How GoRoadie Found Its Spark Again ⚡️
September 2019 was awesome for GoRoadie in terms of Key Metrics. We smashed bookings and revenue. In fact, we almost grew revenue by 300%. What a stellar month everyone said. This was months of effort cumulating, and I suppose this was meant to feel good, right?
It should have felt good. However, since going full-time on GoRoadie, September was the worst in terms of enjoyment.
September, we focussed on; investment, SEO, conversion rates, customer experience, writing content, feature development and more. So, in other words, we didn't focus at all. We were all over the place trying to spin as many plates as possible. Does this sound like a familiar story? We didn't even realise we were doing this.
At the end of the month, we analysed how we performed and came to the conclusion:
We struggled to follow through with our commitments through the month: e.g. we have not improved the number of XXX in YYY.
We called this out, very clearly. Yet, in the following month we continued with the pattern of not completing our tasks and not hitting out goals. We were continued to take on too much and deliver on so little. And after a while, I realise that it was having a larger impact than we had noticed. I was finding myself disinterested, distracted and unmotivated.
This was deeply concerning.
As a founder, I'm aware of the determination needed to build a startup and to make a success off it. I'm aware that some days will be harder, but I've always had the drive to push through those days. My drive, passion and resilience have always been an asset to GoRoadie… yet I was struggling.
Maybe I needed a break? After all, it has been a full year without any real time off.
Luckily, I caught a cold! Barry manned the business for a few days. Surely then I would come back stronger than ever. My drive back to the usual force it was?
Then my business partner caught a cold (not the same one as me, surely?). I manned the business but it was more of a holding pattern. No real progress was made.
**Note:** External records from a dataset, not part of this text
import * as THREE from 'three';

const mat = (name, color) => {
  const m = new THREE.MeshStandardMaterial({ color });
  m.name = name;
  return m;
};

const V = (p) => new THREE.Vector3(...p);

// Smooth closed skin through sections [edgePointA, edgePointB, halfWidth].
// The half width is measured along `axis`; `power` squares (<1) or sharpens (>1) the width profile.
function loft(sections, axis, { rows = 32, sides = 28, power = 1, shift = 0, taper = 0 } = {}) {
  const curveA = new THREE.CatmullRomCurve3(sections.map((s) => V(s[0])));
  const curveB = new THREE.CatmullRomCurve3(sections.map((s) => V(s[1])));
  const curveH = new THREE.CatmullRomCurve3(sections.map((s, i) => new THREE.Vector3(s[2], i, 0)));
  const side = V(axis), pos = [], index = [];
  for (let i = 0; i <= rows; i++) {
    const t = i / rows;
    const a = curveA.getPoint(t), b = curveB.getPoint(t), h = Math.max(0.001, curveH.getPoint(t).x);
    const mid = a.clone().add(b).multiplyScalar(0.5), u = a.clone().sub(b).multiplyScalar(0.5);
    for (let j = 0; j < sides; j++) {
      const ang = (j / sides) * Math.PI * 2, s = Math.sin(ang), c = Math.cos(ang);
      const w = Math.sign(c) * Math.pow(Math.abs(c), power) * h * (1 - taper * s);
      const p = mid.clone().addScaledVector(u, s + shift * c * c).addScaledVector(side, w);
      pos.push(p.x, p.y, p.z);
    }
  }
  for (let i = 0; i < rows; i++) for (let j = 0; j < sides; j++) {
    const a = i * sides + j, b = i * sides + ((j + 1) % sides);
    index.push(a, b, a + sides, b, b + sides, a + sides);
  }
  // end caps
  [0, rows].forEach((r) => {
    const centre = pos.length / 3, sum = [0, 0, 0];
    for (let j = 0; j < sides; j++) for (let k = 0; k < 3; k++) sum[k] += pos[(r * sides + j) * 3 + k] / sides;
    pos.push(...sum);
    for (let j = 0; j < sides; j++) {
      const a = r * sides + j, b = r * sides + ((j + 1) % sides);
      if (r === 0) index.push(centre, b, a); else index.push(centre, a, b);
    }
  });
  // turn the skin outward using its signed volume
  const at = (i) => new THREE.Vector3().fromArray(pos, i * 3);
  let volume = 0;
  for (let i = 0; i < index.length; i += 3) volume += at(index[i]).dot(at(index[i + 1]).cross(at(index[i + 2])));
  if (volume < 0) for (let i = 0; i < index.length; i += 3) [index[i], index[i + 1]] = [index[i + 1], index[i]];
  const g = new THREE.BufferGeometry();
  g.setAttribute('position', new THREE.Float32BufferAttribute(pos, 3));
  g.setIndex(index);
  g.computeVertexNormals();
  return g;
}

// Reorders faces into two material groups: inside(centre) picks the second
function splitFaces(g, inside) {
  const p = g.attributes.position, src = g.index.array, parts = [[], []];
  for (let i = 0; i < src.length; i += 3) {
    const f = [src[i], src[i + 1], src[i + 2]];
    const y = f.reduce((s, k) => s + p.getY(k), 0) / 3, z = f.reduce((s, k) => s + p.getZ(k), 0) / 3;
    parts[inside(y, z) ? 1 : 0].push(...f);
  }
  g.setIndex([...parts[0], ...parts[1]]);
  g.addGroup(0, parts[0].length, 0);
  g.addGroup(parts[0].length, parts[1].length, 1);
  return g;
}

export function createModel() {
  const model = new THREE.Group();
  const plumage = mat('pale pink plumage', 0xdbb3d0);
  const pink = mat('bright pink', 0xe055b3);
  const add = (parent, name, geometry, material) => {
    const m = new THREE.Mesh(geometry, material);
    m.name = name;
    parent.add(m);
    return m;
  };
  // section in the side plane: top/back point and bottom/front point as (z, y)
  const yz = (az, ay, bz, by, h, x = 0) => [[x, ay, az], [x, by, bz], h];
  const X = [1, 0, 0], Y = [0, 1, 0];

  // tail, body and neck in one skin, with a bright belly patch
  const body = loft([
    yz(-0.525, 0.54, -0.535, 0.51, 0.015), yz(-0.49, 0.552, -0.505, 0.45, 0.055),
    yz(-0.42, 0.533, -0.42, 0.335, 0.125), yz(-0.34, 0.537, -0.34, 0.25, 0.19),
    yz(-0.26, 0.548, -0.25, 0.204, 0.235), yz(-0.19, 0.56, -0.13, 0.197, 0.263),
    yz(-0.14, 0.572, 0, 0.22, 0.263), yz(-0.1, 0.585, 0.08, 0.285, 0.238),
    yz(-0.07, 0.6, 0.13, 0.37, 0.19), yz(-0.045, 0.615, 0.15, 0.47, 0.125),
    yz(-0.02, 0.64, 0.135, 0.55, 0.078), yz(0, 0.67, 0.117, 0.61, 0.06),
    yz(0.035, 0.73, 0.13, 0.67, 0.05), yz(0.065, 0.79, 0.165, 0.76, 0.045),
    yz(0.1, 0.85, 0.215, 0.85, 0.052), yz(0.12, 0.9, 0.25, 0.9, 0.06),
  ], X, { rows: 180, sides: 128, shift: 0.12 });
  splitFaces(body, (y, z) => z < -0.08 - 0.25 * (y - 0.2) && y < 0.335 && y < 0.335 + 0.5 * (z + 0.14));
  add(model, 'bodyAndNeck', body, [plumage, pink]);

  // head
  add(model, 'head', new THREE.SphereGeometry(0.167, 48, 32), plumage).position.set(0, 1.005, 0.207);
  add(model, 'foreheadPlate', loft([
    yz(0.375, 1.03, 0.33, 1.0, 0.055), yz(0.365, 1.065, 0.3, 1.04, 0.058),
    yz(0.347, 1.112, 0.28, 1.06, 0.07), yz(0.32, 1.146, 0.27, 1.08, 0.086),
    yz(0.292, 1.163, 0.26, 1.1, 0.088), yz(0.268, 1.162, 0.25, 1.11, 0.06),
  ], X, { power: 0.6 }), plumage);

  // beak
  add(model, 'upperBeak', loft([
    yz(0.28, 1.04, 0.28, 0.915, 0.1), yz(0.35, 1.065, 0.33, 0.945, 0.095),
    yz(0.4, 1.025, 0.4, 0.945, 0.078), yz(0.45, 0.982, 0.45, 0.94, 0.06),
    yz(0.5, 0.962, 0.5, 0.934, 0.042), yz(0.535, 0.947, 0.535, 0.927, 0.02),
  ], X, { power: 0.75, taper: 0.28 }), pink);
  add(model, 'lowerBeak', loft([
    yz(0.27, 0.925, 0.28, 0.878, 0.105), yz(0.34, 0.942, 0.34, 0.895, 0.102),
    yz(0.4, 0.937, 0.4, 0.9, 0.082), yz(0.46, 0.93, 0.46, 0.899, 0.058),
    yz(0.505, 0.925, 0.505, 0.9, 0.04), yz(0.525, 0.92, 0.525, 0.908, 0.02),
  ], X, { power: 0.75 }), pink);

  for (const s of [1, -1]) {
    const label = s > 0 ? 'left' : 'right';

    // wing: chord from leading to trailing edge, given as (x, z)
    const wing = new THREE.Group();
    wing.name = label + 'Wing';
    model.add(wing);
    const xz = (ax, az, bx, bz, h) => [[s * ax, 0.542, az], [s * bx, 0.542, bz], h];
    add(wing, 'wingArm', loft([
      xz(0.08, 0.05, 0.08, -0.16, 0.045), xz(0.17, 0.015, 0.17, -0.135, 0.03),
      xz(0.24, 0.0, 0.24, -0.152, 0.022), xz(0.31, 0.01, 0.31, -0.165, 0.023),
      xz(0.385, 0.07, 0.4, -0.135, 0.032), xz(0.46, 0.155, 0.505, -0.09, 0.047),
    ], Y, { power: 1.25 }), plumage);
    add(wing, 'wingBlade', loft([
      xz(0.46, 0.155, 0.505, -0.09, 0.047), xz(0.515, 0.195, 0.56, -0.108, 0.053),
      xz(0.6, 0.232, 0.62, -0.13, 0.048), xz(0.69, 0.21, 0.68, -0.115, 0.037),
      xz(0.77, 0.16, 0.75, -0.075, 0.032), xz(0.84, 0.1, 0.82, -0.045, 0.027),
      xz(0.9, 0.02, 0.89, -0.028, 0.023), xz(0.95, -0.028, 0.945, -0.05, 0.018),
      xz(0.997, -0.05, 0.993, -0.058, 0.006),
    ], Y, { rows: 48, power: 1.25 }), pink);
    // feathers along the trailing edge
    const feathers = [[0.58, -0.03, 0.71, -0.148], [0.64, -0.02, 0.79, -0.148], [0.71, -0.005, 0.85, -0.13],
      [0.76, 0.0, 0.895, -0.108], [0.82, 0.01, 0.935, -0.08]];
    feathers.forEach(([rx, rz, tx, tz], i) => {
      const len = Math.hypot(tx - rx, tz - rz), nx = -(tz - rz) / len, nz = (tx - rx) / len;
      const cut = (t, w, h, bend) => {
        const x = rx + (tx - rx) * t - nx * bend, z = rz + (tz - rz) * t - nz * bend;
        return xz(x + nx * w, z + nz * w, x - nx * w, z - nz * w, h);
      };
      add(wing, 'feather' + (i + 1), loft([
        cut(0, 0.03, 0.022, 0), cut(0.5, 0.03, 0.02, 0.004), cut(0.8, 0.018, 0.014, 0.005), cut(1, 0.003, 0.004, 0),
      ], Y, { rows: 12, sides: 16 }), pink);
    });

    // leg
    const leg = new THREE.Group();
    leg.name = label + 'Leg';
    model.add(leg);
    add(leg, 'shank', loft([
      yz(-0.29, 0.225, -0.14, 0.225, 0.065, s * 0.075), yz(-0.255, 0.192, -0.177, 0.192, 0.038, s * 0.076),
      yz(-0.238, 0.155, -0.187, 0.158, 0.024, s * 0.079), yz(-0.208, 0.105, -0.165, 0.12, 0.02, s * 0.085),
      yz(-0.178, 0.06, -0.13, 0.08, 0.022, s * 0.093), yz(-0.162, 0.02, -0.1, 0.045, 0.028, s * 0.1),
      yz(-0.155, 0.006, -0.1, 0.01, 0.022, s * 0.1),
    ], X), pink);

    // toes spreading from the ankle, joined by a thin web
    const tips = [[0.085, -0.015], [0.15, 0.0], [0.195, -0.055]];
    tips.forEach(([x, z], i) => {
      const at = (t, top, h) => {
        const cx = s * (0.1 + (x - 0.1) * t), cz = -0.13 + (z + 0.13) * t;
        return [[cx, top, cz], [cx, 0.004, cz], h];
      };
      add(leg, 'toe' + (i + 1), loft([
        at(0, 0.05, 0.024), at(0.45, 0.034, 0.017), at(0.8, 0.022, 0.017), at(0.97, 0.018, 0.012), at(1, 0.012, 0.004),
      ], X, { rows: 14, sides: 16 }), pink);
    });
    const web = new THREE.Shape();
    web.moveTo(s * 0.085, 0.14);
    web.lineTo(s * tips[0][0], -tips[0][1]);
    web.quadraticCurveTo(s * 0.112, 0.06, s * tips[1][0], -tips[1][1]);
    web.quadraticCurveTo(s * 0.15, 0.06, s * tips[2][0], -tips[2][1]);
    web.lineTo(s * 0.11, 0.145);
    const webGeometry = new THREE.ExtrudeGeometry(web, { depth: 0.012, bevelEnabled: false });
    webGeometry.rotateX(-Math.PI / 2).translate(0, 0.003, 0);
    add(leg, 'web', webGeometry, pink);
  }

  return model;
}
When Barry got back to full health a week later, we met up and spoke honestly about how we were feeling. I explained I don't feel we had any focus and that it's impacting motivation. From there we took corrective action.
We agreed on having a razor-sharp focus for the week. We agreed 2 key commitments and everything else is out.
The result? Pure joy.
So, what exactly did we do?
Commit to Less
We slimmed down what we set out to achieve that week. Normally, we were picking 3 metrics to change every week. We changed that to have 1 key goal with several achievable tasks that we felt confident we could complete before the end of the week.
Our idea was, if we completed all the work, we could bring in more tasks.
It also meant that we were not stressed when we had meetings or business as usual tasks, or support tickets come in. We felt we had enough time, and enough energy to tackle anything that came our way.
Stop Starting, Start Finishing
For me, this has now become a mantra.
When we started any tasks, we didn't move on to anything else until they were complete (of course if a customer called, we would answer the phone). This ensured that throughout this week, we kept a razor-sharp focus. It meant we delivered what we set out to deliver, which meant we started to build momentum again.
Of course, this was required to first acknowledge there was a problem. Leaving the problem to fester and think that it would sort itself out, was in hindsight, not a successful strategy at all. It was only when we both spoke about how we felt each week had become a chore and that we admitted engagement had dropped could we then move forward.
This is exactly why it's great to build a startup with a co-founder, being able to have these conversations, it helps accountability.
From there, we have always kept our weeks lighter, a strict focus and every week we now check in with how we think we are doing and how the previous week was - not just in terms of metrics and number but in terms of enjoyment. If we don't enjoy what we do when we need to change something.